--- Problem description ---
Below are some records. Return exactly the lines from the one with "(.69, .06, 1.82))]" to the one with "SHOULDER_NECK = [(.75, .32, 1.92), (.76, .58, 1.89)]", and nothing else.

Records from a dataset

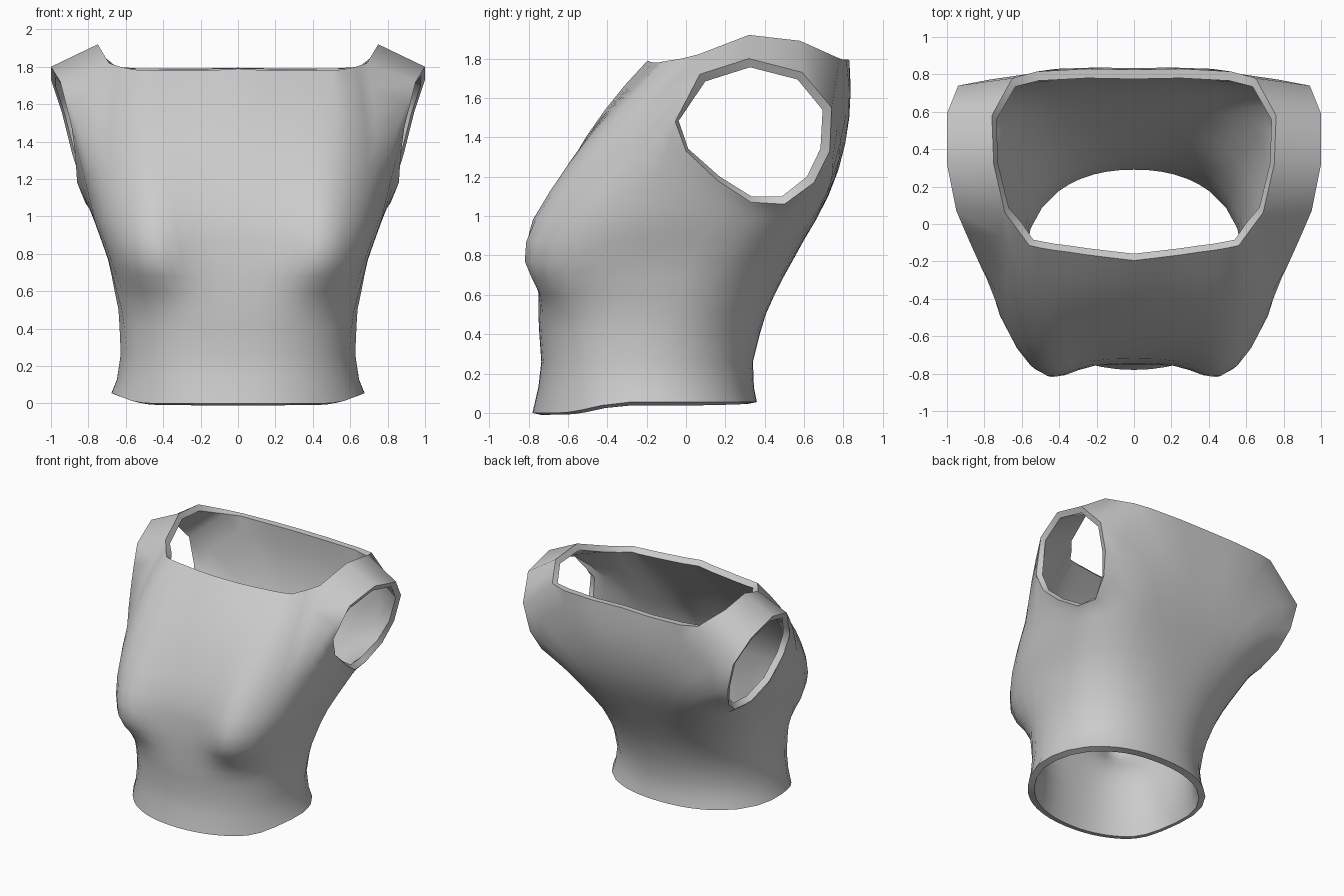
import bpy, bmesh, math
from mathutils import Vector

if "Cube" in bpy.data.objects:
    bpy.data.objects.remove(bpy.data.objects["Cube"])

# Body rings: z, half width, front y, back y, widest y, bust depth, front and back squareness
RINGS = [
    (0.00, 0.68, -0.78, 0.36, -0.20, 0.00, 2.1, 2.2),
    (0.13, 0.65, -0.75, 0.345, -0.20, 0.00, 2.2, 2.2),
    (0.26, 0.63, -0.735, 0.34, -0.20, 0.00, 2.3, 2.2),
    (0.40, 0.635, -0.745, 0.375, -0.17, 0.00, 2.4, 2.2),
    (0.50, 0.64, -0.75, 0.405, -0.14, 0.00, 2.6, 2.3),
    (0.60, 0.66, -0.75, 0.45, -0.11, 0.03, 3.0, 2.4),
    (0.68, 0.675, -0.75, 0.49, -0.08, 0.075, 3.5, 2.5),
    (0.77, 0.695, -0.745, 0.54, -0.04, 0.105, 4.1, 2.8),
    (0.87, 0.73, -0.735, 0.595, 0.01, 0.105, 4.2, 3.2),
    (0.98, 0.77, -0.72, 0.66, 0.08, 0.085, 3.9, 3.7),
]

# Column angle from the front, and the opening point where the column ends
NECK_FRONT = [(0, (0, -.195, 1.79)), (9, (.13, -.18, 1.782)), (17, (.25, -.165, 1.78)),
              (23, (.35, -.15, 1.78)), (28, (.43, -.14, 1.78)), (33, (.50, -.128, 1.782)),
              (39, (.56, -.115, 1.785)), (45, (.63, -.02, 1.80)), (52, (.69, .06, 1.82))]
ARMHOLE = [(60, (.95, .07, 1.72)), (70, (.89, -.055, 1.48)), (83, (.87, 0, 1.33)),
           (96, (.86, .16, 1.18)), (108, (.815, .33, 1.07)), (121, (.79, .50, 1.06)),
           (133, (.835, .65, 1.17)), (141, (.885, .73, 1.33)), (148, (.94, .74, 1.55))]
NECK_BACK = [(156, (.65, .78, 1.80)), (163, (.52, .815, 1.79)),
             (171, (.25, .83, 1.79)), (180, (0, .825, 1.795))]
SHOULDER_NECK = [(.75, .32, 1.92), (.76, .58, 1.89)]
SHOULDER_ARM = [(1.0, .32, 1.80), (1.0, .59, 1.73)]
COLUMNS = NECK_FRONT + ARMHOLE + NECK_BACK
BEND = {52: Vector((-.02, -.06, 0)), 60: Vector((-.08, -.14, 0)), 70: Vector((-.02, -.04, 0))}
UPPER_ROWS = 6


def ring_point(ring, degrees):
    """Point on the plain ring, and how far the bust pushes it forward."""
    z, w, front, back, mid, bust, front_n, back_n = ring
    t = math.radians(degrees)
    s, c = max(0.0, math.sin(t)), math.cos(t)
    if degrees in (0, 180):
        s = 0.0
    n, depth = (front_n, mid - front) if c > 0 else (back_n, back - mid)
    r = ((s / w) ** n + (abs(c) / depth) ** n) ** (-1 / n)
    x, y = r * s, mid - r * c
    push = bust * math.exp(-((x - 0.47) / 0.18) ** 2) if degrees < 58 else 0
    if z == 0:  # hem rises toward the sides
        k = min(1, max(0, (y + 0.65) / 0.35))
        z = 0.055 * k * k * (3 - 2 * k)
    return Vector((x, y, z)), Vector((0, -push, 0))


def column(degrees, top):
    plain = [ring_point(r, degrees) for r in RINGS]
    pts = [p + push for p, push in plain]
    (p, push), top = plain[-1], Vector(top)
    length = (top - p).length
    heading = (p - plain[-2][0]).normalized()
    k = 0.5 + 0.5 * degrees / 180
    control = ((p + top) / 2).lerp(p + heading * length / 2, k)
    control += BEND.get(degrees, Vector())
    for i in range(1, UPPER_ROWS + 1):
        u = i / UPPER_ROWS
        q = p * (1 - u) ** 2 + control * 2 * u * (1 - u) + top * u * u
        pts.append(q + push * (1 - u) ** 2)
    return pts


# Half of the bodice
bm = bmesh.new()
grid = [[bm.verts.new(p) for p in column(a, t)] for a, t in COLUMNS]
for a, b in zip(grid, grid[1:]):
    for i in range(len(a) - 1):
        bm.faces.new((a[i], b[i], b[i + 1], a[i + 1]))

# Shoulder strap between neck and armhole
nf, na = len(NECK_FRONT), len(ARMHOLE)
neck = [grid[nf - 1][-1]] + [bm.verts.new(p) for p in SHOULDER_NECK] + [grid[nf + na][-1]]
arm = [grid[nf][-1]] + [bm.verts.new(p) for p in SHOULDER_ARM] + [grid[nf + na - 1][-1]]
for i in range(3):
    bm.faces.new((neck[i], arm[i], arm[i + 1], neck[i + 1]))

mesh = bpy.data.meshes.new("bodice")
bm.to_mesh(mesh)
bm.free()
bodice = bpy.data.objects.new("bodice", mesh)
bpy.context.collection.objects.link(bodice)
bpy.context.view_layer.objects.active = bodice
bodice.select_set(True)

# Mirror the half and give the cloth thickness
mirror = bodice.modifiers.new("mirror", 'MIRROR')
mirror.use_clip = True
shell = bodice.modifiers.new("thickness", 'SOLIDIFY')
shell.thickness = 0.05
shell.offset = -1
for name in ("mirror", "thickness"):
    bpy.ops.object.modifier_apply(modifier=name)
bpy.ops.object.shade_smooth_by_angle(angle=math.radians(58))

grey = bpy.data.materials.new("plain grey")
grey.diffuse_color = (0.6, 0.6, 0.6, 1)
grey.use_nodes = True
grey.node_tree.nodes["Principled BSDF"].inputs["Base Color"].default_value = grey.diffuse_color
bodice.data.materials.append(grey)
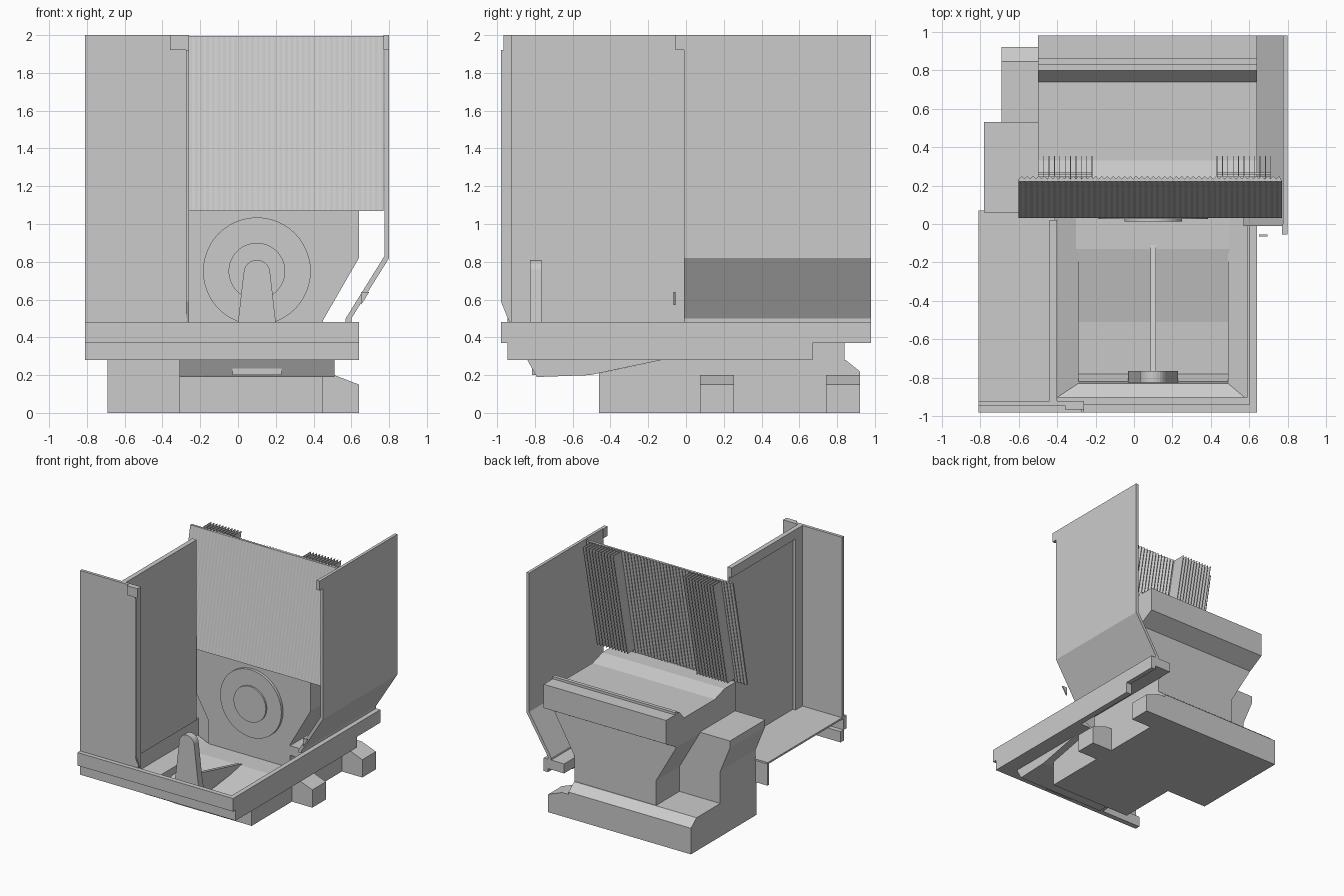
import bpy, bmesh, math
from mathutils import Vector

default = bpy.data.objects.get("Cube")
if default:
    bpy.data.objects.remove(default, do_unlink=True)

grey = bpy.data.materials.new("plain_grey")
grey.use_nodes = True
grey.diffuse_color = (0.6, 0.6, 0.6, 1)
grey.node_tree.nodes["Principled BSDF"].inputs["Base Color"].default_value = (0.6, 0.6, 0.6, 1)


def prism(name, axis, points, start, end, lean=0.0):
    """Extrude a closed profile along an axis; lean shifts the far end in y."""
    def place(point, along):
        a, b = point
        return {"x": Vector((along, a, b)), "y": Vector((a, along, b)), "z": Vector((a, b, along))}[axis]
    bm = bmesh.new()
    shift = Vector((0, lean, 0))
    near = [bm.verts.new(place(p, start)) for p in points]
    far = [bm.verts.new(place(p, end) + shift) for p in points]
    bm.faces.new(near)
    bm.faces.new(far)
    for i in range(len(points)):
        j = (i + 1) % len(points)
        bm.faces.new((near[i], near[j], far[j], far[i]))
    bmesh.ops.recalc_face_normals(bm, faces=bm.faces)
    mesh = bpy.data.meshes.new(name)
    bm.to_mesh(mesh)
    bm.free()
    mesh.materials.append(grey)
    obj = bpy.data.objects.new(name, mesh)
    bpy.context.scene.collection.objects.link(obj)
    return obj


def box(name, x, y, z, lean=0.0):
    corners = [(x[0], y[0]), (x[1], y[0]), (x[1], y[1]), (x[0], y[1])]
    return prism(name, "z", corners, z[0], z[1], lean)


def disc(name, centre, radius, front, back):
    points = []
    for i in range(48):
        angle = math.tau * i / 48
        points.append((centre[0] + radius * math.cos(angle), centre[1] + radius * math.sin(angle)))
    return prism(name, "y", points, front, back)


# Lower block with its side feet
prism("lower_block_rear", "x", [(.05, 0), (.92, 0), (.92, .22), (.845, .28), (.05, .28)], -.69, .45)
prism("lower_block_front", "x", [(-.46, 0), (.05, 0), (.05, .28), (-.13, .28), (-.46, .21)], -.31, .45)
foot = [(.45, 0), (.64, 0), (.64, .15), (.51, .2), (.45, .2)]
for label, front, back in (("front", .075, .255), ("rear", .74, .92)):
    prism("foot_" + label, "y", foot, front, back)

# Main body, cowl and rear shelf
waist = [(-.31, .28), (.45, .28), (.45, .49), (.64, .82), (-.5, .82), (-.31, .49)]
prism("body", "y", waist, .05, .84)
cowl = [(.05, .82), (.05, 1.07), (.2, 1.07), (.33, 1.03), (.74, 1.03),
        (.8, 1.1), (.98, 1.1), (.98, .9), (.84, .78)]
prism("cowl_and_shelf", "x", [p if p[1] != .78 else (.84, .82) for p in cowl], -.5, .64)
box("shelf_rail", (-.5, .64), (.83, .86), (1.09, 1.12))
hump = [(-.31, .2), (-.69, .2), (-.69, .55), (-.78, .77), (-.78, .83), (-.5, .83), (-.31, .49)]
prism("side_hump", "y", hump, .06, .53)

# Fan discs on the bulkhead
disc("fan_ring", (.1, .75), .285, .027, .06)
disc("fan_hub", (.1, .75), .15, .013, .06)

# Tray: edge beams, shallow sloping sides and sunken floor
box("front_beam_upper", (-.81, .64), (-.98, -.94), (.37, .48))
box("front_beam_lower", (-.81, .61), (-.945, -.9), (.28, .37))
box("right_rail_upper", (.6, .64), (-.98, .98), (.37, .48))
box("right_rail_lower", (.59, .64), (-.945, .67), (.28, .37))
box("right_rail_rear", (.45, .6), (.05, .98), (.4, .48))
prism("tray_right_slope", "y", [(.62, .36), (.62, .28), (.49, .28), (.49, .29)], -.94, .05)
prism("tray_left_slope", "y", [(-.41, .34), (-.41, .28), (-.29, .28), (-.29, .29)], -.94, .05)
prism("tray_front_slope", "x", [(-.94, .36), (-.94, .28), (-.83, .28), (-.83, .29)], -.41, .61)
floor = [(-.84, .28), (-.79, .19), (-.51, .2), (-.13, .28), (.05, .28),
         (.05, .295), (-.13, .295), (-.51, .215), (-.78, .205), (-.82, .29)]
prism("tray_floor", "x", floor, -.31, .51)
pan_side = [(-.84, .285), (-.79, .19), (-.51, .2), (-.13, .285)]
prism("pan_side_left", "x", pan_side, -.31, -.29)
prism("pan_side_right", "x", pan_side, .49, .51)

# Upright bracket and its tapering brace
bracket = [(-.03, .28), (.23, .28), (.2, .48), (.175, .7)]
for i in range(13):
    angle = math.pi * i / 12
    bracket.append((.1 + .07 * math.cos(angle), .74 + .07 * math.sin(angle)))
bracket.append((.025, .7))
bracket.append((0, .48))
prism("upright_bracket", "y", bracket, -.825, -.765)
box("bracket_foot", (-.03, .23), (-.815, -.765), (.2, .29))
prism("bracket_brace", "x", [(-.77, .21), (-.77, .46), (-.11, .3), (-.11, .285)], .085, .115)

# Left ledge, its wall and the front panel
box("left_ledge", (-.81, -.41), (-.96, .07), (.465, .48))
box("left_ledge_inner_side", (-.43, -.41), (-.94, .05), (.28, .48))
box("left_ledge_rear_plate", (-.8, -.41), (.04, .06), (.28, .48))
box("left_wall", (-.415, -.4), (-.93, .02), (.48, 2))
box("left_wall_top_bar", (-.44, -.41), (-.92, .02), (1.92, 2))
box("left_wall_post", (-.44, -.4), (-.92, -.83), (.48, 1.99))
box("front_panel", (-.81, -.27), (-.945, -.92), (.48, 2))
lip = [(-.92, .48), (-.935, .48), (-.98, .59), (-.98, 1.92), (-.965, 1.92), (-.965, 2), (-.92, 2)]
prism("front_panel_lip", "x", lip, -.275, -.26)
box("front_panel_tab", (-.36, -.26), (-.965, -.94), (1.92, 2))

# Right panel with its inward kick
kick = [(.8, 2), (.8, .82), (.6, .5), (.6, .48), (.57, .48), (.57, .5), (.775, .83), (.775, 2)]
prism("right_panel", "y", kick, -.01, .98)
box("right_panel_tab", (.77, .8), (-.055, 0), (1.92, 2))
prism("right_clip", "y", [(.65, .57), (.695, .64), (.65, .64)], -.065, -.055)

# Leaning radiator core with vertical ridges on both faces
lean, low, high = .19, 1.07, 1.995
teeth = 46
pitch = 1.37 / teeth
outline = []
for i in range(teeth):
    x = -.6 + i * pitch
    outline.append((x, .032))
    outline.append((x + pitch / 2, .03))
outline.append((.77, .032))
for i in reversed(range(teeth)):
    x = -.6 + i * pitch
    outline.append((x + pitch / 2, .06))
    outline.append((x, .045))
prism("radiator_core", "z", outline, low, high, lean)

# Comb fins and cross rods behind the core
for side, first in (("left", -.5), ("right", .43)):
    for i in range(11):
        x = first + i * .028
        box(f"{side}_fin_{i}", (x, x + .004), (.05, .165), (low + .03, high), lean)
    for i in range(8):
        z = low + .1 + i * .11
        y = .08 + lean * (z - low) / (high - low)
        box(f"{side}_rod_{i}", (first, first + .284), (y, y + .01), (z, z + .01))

--- Expected answer ---
              (39, (.56, -.115, 1.785)), (45, (.63, -.02, 1.80)), (52, (.69, .06, 1.82))]
ARMHOLE = [(60, (.95, .07, 1.72)), (70, (.89, -.055, 1.48)), (83, (.87, 0, 1.33)),
           (96, (.86, .16, 1.18)), (108, (.815, .33, 1.07)), (121, (.79, .50, 1.06)),
           (133, (.835, .65, 1.17)), (141, (.885, .73, 1.33)), (148, (.94, .74, 1.55))]
NECK_BACK = [(156, (.65, .78, 1.80)), (163, (.52, .815, 1.79)),
             (171, (.25, .83, 1.79)), (180, (0, .825, 1.795))]
SHOULDER_NECK = [(.75, .32, 1.92), (.76, .58, 1.89)]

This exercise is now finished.